__Exercise__
Using the listing below, print exactly everything from the line with "p[axis] += side" down to the line with "# merge the grid into large flat faces", both included, and nothing more.

= = = = = = =

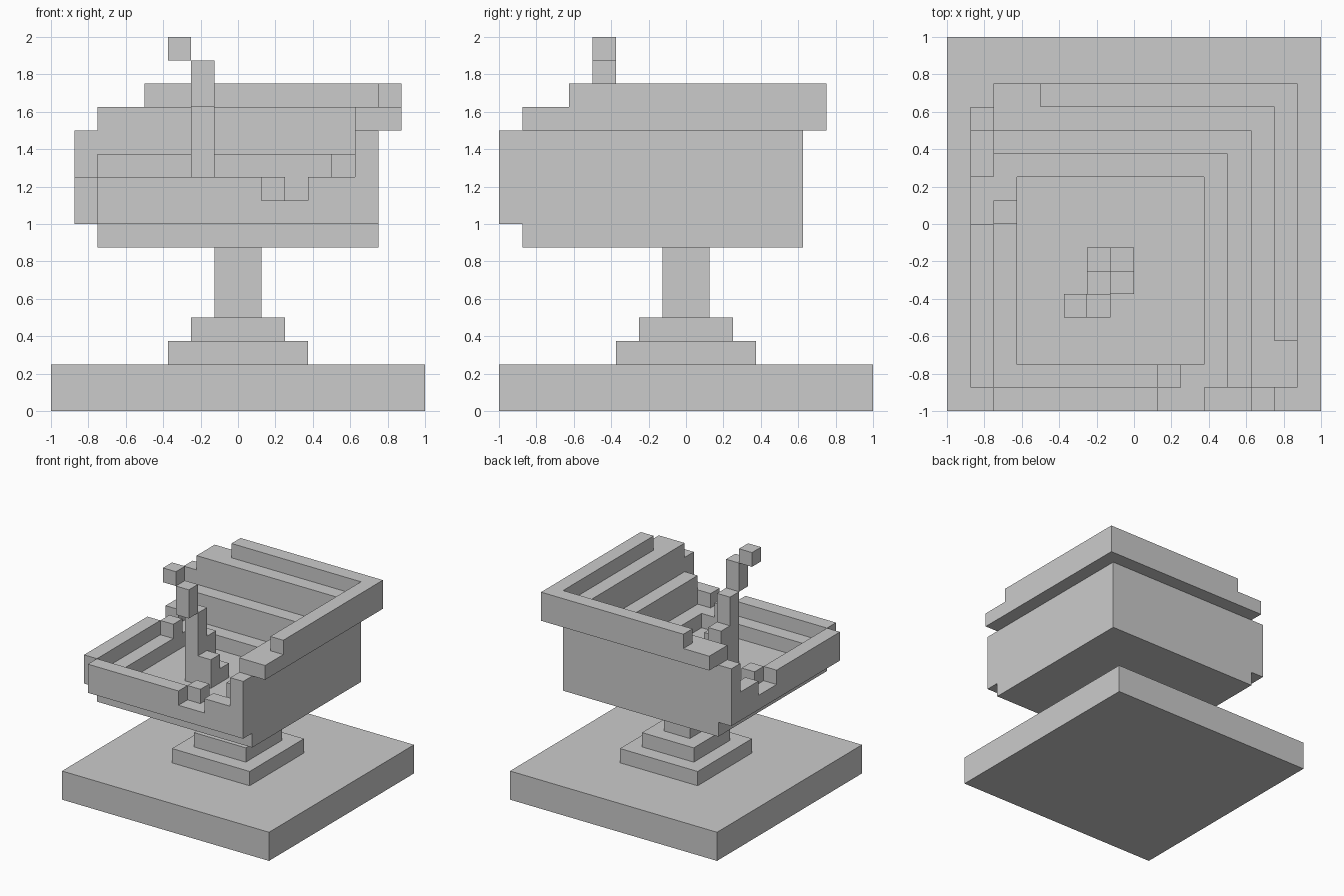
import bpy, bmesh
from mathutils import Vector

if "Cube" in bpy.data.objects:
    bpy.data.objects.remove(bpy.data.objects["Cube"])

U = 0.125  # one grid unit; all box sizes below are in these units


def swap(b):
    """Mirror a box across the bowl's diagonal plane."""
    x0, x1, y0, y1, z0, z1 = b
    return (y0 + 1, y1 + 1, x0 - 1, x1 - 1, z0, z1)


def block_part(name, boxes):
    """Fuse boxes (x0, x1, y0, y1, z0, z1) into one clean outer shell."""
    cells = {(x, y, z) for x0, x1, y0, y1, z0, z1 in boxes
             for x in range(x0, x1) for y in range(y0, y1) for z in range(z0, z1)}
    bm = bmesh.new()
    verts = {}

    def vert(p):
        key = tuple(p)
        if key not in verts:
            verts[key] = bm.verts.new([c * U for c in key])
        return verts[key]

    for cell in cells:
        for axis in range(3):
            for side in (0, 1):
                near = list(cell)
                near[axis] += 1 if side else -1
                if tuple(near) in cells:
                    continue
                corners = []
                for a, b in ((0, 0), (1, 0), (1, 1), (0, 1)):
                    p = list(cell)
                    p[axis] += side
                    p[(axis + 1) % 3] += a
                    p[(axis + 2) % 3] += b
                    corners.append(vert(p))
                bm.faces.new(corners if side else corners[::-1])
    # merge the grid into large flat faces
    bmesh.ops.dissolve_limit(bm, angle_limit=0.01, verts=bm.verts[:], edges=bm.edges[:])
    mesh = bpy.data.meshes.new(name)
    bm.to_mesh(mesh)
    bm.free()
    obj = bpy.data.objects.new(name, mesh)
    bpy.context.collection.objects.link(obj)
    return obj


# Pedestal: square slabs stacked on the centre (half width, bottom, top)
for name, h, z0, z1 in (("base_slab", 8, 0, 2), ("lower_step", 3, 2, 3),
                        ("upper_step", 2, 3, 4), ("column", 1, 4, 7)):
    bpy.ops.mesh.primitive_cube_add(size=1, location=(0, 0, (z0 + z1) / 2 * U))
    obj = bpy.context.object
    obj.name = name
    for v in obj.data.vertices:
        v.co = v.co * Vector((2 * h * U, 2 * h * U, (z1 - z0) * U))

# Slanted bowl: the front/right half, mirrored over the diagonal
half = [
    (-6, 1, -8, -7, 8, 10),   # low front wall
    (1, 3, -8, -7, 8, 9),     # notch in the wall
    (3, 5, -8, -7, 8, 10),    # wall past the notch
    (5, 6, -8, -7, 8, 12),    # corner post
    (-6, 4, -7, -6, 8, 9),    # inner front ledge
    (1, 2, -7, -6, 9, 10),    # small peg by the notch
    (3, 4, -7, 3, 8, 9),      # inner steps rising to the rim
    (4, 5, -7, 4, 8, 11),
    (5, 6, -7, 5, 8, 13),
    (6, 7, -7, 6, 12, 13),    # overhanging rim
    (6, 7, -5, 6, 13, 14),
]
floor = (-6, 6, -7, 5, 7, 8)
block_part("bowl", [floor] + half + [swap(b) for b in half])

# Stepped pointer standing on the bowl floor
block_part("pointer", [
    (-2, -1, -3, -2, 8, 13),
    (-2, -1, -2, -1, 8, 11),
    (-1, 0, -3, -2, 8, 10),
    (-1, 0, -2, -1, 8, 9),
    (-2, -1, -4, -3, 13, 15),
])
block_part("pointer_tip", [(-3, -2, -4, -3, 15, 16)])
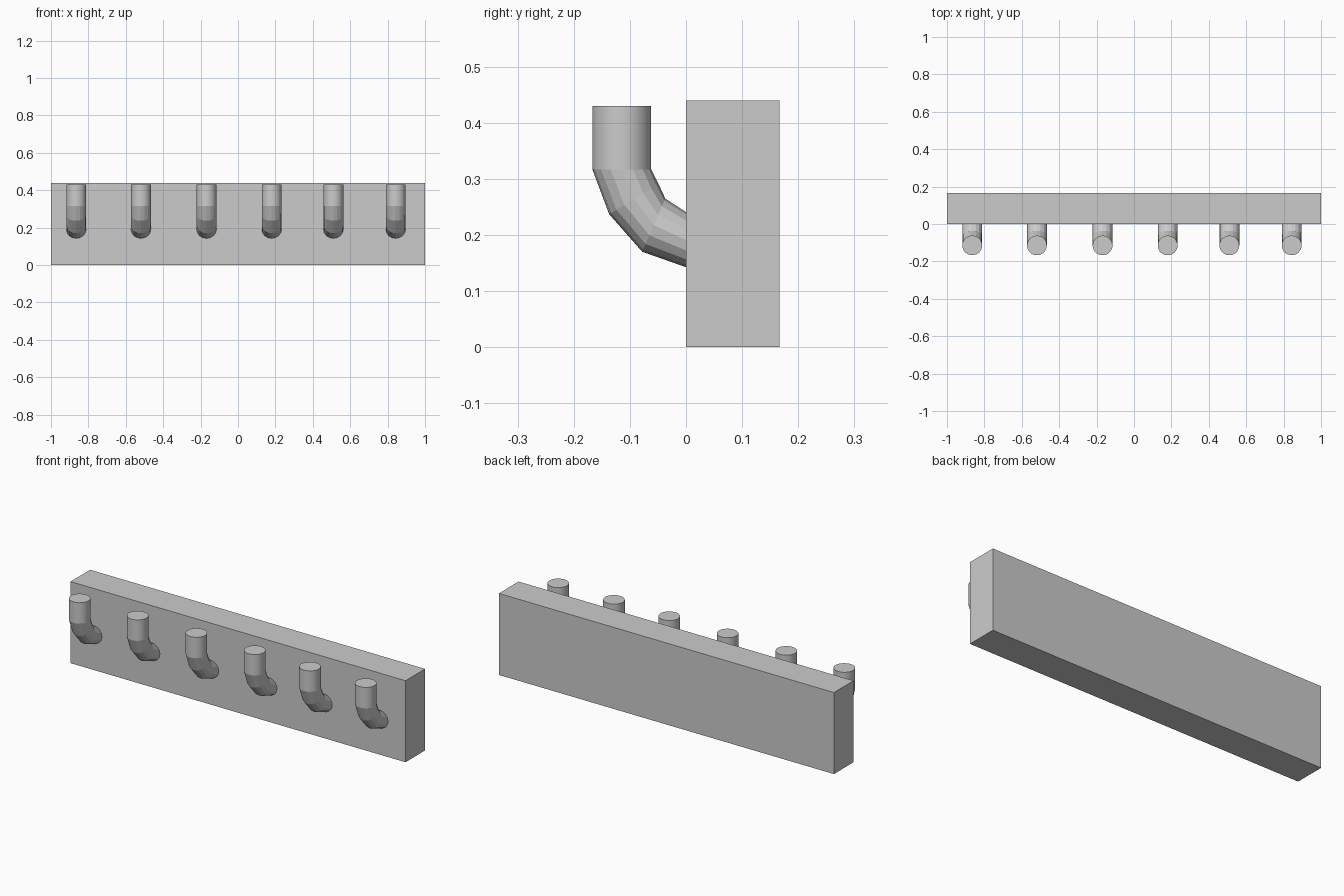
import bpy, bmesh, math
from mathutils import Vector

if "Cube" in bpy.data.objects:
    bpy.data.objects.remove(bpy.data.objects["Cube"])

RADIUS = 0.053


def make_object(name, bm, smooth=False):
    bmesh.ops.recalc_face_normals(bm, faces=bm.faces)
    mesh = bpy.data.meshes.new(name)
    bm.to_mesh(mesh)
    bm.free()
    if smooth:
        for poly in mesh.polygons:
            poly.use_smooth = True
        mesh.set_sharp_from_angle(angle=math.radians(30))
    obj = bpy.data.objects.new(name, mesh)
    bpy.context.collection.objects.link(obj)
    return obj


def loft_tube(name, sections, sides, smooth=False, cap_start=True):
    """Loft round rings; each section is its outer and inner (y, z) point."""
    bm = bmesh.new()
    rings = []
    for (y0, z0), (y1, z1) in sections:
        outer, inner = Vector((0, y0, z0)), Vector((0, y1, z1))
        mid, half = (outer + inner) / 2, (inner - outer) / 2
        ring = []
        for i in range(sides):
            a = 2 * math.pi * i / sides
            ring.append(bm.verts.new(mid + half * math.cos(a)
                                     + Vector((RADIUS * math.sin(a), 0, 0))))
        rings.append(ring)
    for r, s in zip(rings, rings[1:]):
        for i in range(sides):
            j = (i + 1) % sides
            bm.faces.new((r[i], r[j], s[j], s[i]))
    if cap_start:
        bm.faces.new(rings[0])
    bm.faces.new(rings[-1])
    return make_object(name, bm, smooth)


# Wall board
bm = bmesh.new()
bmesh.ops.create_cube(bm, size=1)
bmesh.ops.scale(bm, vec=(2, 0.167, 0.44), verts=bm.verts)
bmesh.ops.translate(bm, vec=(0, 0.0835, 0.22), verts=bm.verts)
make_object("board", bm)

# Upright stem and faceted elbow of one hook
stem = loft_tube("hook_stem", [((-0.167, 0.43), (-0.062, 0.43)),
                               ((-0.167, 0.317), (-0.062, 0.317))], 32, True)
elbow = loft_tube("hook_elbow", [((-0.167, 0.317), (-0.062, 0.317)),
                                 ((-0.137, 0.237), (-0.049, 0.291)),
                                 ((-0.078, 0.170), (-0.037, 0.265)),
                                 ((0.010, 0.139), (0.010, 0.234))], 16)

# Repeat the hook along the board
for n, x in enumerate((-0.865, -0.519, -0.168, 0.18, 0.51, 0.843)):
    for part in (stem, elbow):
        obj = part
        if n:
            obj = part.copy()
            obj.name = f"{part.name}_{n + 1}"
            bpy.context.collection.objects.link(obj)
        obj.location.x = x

= = = = = = =

__Task output__
                    p[axis] += side
                    p[(axis + 1) % 3] += a
                    p[(axis + 2) % 3] += b
                    corners.append(vert(p))
                bm.faces.new(corners if side else corners[::-1])
    # merge the grid into large flat faces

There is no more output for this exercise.